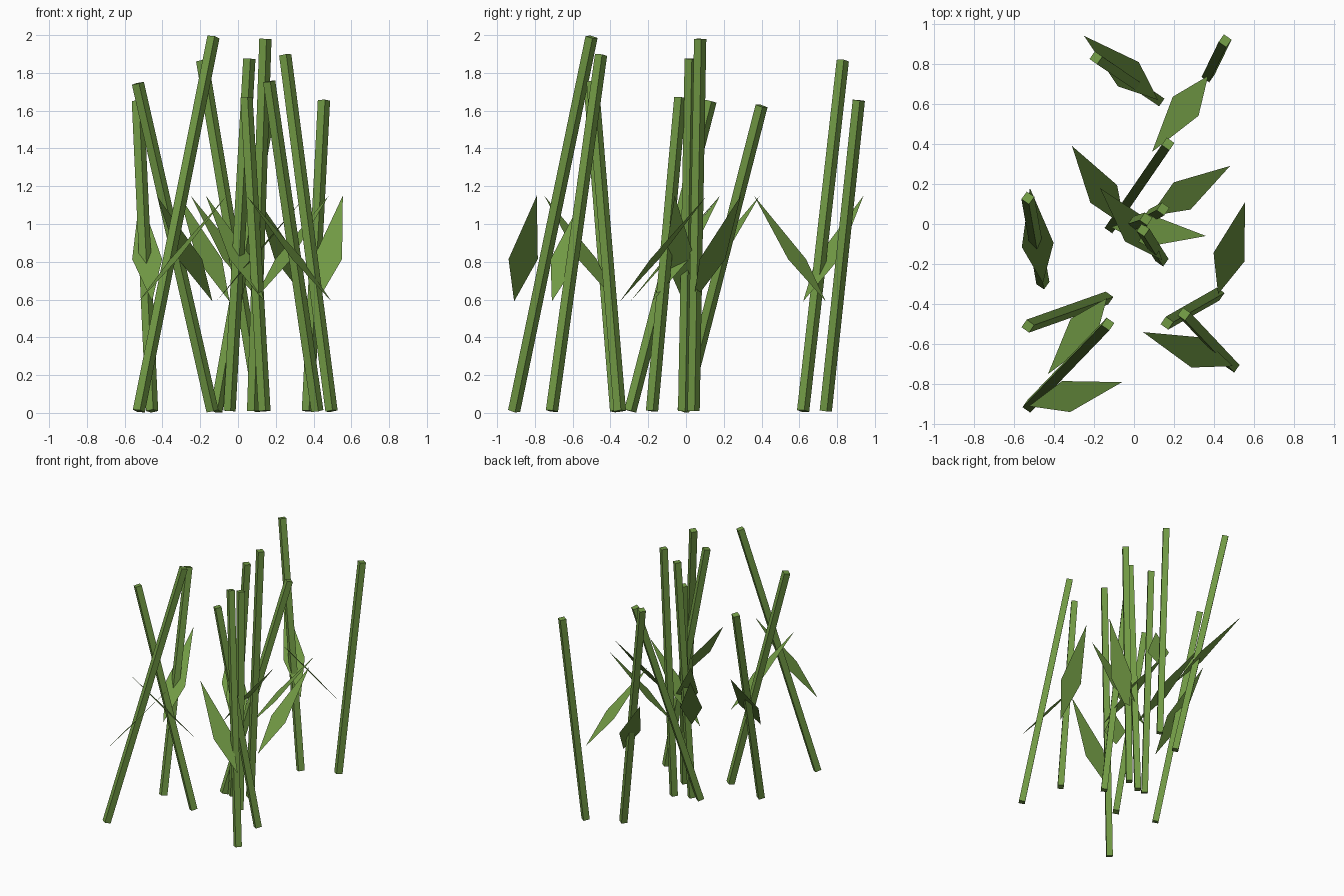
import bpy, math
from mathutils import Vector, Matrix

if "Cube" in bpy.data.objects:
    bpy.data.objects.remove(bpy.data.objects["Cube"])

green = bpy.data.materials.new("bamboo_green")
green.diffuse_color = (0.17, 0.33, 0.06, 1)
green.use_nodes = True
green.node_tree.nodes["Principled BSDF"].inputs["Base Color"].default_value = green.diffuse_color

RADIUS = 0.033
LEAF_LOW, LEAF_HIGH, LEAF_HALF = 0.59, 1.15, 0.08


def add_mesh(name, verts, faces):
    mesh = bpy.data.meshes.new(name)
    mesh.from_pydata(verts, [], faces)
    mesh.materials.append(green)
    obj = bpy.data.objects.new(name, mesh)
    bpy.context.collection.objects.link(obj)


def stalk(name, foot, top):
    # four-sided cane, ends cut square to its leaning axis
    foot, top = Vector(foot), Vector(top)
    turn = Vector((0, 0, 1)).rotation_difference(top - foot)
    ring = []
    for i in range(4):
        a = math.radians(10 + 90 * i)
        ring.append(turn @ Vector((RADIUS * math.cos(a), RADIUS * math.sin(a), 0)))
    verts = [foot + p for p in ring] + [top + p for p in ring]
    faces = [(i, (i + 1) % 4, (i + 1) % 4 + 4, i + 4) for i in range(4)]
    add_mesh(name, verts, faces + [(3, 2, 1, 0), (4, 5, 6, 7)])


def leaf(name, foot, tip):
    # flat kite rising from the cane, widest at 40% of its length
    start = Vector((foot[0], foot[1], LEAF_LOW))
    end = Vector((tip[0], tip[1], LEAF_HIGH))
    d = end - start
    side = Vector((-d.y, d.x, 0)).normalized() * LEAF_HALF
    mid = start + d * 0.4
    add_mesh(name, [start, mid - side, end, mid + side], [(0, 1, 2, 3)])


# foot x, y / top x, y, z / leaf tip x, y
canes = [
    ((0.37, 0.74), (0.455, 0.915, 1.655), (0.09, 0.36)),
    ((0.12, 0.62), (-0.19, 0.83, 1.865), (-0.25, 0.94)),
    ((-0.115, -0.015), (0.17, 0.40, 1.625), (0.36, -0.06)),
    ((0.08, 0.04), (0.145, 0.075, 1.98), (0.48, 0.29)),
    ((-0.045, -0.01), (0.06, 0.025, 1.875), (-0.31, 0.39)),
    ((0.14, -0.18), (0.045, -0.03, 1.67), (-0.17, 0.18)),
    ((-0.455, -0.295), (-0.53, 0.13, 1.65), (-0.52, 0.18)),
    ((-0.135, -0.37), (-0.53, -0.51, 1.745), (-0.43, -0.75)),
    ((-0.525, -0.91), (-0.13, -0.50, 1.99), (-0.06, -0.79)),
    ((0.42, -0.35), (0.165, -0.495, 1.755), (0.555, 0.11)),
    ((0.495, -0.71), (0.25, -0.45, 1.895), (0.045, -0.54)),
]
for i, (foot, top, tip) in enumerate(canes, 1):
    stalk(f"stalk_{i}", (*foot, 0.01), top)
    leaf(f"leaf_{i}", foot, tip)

= = = = =

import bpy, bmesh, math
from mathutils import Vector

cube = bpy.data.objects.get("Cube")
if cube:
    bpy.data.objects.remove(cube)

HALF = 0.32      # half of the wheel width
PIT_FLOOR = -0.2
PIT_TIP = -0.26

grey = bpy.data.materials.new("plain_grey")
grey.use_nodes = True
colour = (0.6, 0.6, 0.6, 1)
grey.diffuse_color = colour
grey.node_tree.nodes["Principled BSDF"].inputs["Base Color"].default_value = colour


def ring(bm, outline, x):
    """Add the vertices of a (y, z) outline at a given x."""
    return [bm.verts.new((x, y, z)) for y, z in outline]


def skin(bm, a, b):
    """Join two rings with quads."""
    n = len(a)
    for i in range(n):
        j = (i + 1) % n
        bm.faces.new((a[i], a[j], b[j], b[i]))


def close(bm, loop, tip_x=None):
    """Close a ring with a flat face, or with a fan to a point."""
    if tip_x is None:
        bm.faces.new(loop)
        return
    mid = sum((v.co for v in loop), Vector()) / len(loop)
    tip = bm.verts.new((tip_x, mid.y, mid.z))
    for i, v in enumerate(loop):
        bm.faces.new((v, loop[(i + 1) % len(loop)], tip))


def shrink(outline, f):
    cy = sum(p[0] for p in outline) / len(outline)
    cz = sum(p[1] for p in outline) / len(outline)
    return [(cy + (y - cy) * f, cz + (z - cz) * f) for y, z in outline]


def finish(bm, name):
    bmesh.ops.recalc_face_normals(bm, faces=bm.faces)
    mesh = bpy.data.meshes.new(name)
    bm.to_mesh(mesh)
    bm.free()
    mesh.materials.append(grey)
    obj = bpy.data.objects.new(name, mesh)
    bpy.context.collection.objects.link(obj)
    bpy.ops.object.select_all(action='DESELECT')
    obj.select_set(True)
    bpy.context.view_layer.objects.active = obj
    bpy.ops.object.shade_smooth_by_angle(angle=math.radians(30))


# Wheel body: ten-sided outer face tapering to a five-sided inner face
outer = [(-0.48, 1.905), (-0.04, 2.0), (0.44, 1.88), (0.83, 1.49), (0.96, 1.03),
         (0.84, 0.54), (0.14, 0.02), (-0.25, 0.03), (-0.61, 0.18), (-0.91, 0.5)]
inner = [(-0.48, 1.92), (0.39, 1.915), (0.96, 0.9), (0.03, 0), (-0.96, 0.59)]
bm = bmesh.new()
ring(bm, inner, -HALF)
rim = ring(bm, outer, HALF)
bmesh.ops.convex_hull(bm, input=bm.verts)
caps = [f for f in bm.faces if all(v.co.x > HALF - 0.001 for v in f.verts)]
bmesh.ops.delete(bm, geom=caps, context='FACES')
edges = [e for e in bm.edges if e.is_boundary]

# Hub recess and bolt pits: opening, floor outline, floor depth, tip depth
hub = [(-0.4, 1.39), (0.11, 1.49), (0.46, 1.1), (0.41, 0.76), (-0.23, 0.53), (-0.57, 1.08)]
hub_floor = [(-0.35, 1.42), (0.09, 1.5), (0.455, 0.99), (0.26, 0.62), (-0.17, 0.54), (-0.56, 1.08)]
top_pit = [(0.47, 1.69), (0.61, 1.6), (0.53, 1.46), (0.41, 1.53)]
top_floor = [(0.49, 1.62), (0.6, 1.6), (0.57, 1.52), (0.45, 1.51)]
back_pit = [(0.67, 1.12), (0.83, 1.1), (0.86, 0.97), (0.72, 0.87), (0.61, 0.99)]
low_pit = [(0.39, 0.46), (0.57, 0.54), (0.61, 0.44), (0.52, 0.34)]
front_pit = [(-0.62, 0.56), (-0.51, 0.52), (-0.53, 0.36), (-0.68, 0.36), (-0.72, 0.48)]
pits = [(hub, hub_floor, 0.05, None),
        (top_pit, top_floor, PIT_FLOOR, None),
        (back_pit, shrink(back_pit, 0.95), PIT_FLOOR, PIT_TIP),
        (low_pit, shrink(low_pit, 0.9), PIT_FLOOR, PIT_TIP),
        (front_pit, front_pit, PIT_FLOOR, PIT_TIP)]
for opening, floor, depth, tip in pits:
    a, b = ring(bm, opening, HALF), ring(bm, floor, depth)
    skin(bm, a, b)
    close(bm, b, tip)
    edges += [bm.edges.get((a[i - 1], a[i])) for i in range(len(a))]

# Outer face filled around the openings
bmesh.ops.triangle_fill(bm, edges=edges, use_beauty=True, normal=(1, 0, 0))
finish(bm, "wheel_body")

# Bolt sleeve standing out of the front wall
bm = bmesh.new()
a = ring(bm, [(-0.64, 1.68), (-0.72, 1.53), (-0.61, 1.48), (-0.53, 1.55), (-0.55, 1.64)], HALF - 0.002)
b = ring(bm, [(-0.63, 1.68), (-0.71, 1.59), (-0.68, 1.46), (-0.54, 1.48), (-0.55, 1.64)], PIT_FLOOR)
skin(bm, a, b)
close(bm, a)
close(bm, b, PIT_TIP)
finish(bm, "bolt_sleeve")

= = = = =

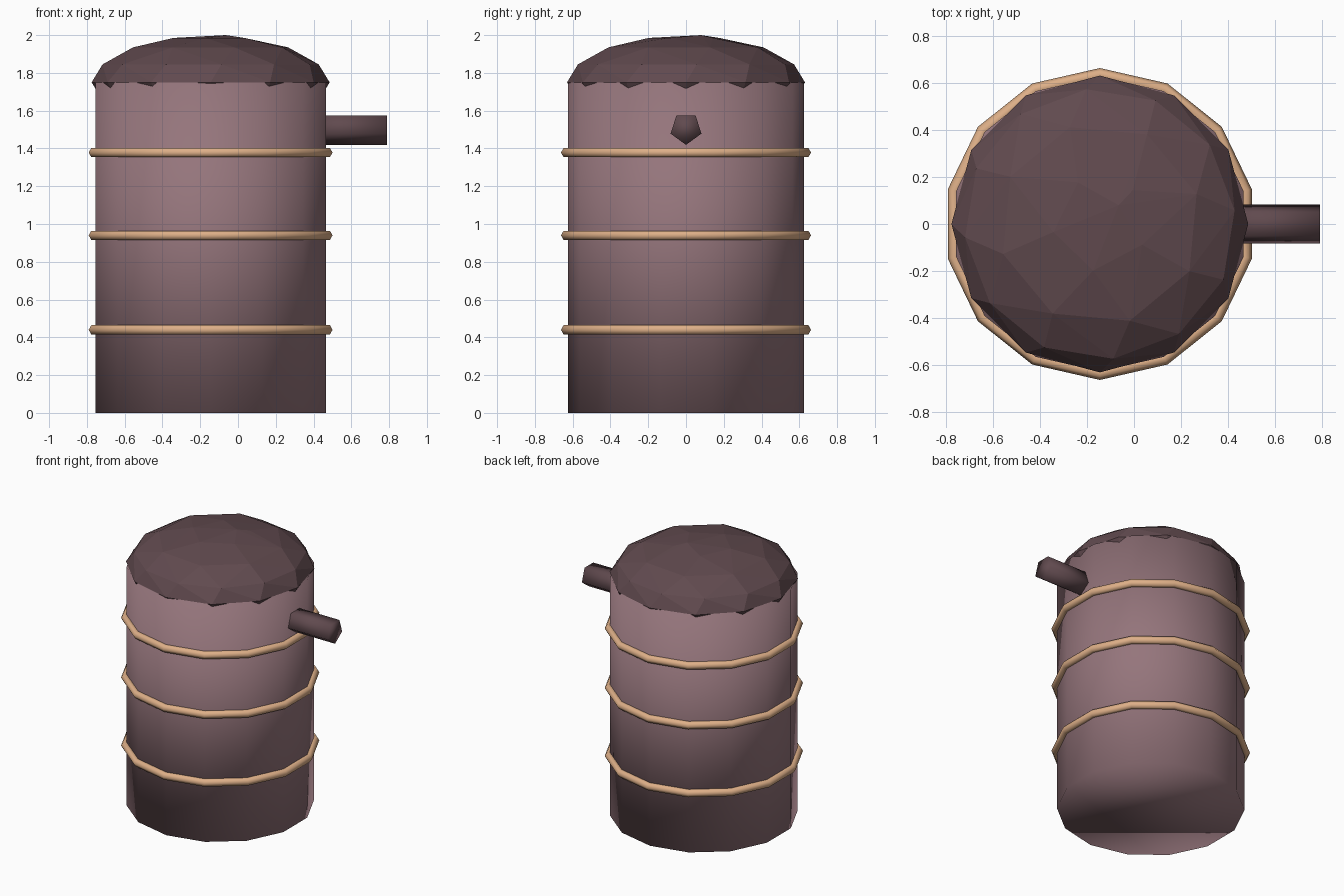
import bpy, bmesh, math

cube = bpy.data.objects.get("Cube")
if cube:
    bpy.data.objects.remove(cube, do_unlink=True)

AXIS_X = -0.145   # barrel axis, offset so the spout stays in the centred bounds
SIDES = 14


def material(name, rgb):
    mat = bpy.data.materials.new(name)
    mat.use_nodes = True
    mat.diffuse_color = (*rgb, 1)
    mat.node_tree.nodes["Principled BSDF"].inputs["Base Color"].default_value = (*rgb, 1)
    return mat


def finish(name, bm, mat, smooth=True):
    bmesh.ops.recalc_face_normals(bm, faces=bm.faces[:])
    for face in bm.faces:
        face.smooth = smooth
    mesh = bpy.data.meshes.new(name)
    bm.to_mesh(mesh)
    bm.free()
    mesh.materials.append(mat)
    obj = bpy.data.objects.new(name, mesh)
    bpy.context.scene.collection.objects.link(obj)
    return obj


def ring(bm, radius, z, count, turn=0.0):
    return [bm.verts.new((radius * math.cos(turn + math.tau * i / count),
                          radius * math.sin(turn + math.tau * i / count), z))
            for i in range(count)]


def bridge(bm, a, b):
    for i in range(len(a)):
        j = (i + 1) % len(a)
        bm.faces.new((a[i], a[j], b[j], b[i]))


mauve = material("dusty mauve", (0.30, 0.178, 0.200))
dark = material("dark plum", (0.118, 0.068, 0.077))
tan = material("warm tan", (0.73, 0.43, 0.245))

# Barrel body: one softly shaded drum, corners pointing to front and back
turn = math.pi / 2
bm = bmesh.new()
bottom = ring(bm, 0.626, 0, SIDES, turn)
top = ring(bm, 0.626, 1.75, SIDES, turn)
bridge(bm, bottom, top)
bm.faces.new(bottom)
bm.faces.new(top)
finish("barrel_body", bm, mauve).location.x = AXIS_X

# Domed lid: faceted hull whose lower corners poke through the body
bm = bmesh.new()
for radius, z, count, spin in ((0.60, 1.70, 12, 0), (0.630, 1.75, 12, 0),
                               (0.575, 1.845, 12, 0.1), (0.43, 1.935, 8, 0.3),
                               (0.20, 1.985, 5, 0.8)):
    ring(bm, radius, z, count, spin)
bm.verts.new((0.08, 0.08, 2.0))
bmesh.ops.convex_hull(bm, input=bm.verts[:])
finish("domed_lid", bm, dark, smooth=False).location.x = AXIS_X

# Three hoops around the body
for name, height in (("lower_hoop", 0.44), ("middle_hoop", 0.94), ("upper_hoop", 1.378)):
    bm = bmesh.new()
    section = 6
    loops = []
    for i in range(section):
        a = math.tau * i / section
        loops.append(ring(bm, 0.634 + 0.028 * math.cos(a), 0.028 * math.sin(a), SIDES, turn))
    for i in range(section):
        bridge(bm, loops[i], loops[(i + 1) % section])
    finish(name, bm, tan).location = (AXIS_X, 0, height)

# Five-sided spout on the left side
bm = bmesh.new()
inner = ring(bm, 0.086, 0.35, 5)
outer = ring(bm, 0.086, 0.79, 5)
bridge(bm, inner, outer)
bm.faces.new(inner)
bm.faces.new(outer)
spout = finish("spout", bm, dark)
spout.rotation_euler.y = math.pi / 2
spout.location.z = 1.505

= = = = =

### Work to complete
What are the lines above, starting at the one with "mat.use_nodes = True" and ending at the one with "face.smooth = smooth"? Give them again exactly, and only them.

### Written solution
    mat.use_nodes = True
    mat.diffuse_color = (*rgb, 1)
    mat.node_tree.nodes["Principled BSDF"].inputs["Base Color"].default_value = (*rgb, 1)
    return mat


def finish(name, bm, mat, smooth=True):
    bmesh.ops.recalc_face_normals(bm, faces=bm.faces[:])
    for face in bm.faces:
        face.smooth = smooth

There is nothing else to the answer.